Steven Ellis, PhD
Associate Professor of Clinical Neurobiology in Psychiatry
Steven P. Ellis, Ph.D. is Associate Prof. of Clinical Neurobiology (in Psychiatry). He is Director, Statistics and Computing Core, Conte Center: Neurobiological and Developmental Antecedents to Suicidal Behavior: The Neurobiology of Suicidal Behavior (CCNDASB). He is also PI on Project 8 of the CCNDASB, "Statistical methods in suicide research." He graduated cum laude, with Honors with Exceptional Distinction in Mathematics, and with a masters degree in mathematics awarded simultaneously with the bachelor's degree after four years at Yale. He also was awarded the DeForest Mathematical Prize at Yale. He was awarded an NSF Graduate Fellowship in mathematics.
Dr. Ellis was PI on the grant "Statistical Analysis of Neurochemical Maps" (R21 MH60995, NIMH). Dr. Ellis's interests include multivariate analysis and statistical computing.

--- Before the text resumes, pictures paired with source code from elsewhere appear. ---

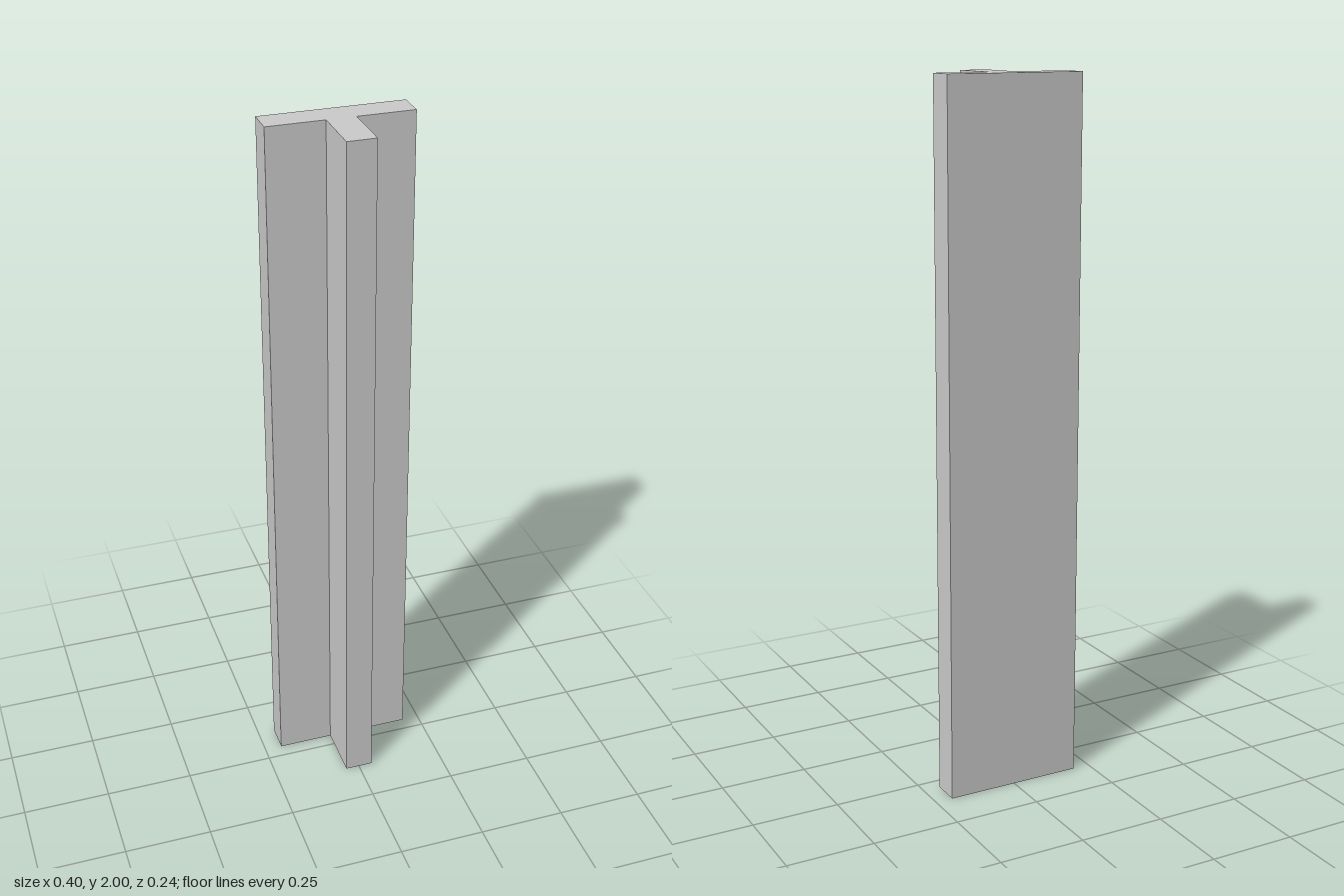
import * as THREE from 'three';

export function createModel() {
  const group = new THREE.Group();
  group.name = 'teeBar';

  const height = 2;
  const flangeHalf = 0.2; // half width of the wide back plate
  const webHalf = 0.04;   // half thickness of the front rib
  const back = 0.12, step = 0.04, front = -0.12;

  // T-shaped cross-section, drawn with the back of the bar at +y
  const section = new THREE.Shape([
    [-webHalf, front], [webHalf, front], [webHalf, step], [flangeHalf, step],
    [flangeHalf, back], [-flangeHalf, back], [-flangeHalf, step], [-webHalf, step],
  ].map(([x, y]) => new THREE.Vector2(x, y)));

  // Extruded and stood upright, so the rib faces +z
  const geometry = new THREE.ExtrudeGeometry(section, { depth: height, bevelEnabled: false });
  geometry.rotateX(-Math.PI / 2);

  const bar = new THREE.Mesh(geometry, new THREE.MeshStandardMaterial({ color: 0xcccccc, flatShading: true }));
  bar.name = 'teeProfile';
  group.add(bar);
  return group;
}
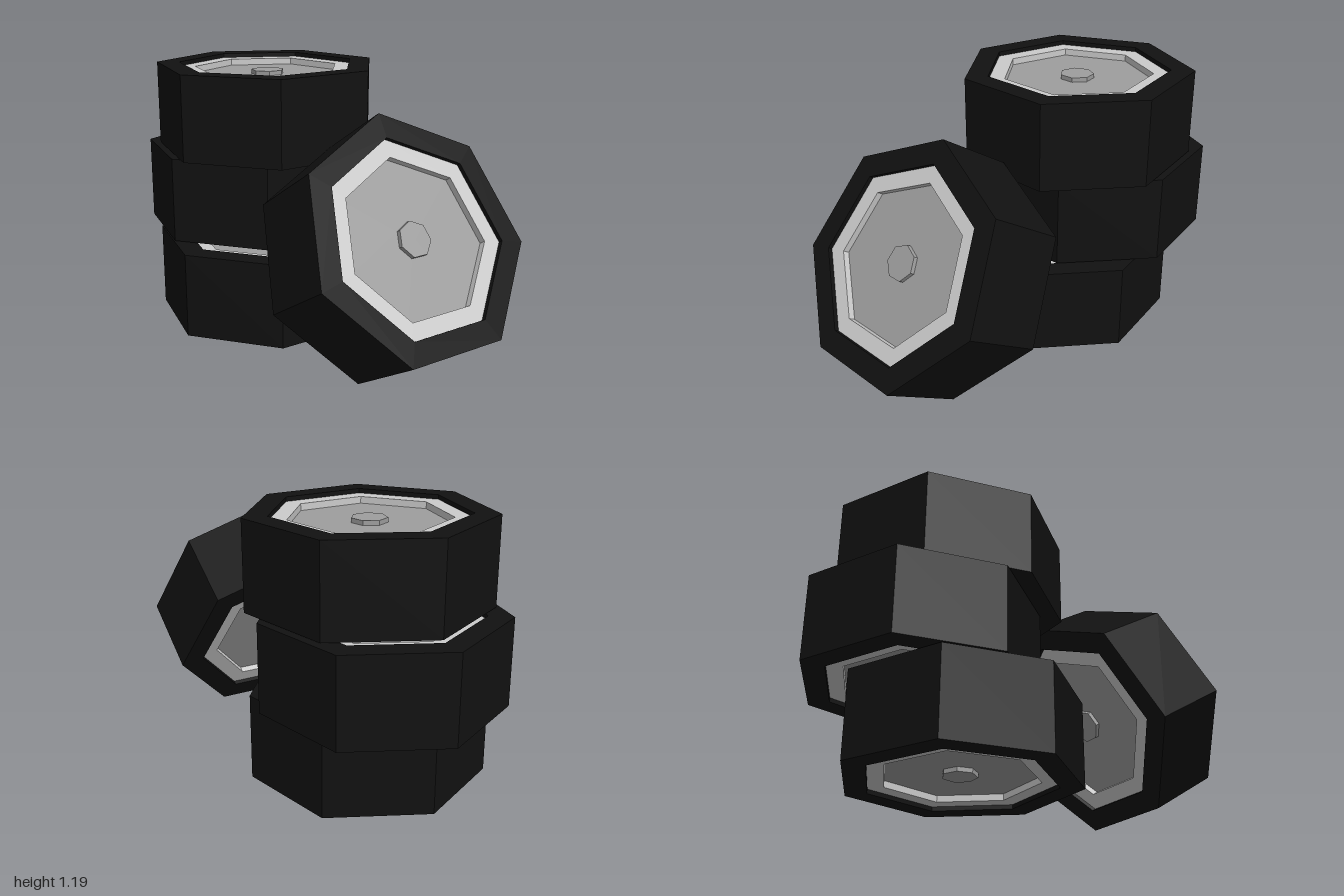
import * as THREE from 'three';

const SIDES = 7;
const H = 0.196;      // half the wheel's width
const R = 0.532;      // tyre radius
const RIM = 0.425, DISC = 0.347, HUB = 0.078;

const material = (color) => new THREE.MeshStandardMaterial({ color, flatShading: true });

// Seven-sided ring swept from [radius, height] pairs, one corner towards -z
function ring(name, profile, mat) {
  const points = profile.map(([r, y]) => new THREE.Vector2(r, y));
  const mesh = new THREE.Mesh(new THREE.LatheGeometry(points, SIDES, Math.PI), mat);
  mesh.name = name;
  return mesh;
}

function createWheel(name, mats) {
  const wheel = new THREE.Group();
  wheel.name = name;

  // Tyre: outer tread, flat side walls and a short lip down to the rim
  wheel.add(ring('tyre', [
    [RIM, -H + 0.02], [RIM, -H], [R, -H], [R, H], [RIM, H], [RIM, H - 0.02],
  ], mats.tyre));

  // Both faces carry the same rim, sunken disc and hub cap
  for (const turn of [0, Math.PI]) {
    const face = new THREE.Group();
    face.name = turn ? 'innerFace' : 'outerFace';
    face.add(ring('rim', [[RIM, H - 0.02], [DISC, H - 0.02], [DISC, H - 0.05]], mats.rim));
    face.add(ring('disc', [[DISC, H - 0.05], [HUB, H - 0.05]], mats.disc));
    face.add(ring('hubCap', [[HUB, H - 0.05], [HUB, H - 0.03], [0, H - 0.03]], mats.disc));
    face.rotation.z = turn;
    wheel.add(face);
  }
  return wheel;
}

export function createModel() {
  const model = new THREE.Group();
  model.name = 'wheelPile';
  const mats = {
    tyre: material(0x111111),
    rim: material(0xcccccc),
    disc: material(0x9e9e9e),
  };

  // Three stacked wheels and one leaning on them: x, y, z, tilt
  const places = {
    bottomWheel: [-0.035, H, -0.279, 0],
    middleWheel: [0.01, 0.595, -0.468, 0],
    topWheel: [0.01, 0.994, -0.349, 0],
    leaningWheel: [0.03, 0.519, 0.583, THREE.MathUtils.degToRad(58.5)],
  };
  for (const [name, [x, y, z, tilt]] of Object.entries(places)) {
    const wheel = createWheel(name, mats);
    wheel.position.set(x, y, z);
    wheel.rotation.x = tilt;
    model.add(wheel);
  }
  return model;
}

Dr. Ellis is interested in statistical prediction of suicide attempts, statistical computing, and instability of multivariate statistical methods.
Currently, Dr. Ellis is developing new statistical measures of high-order statistical dependence. When there are many variables this is a very challenging problems. However, a method called "concurrence topology" developed by Ellis is often successful in detecting interesting forms of high-order dependence. A paper by Arno Klein and Ellis applying this method to resting state fMRI data has recently been accepted for publication.
In a different direction, Ellis has discovered that for many multivariate statistical methods there are many data sets at which the method fails catastrophically. This had already been known to a limited extent, i.e., failure due to outliers or, in particular cases, due to ill conditioning of certain matrices. But Ellis has shown the extent of this problem is far greater than previously suspected. He is investigating the breadth and depth of the problem.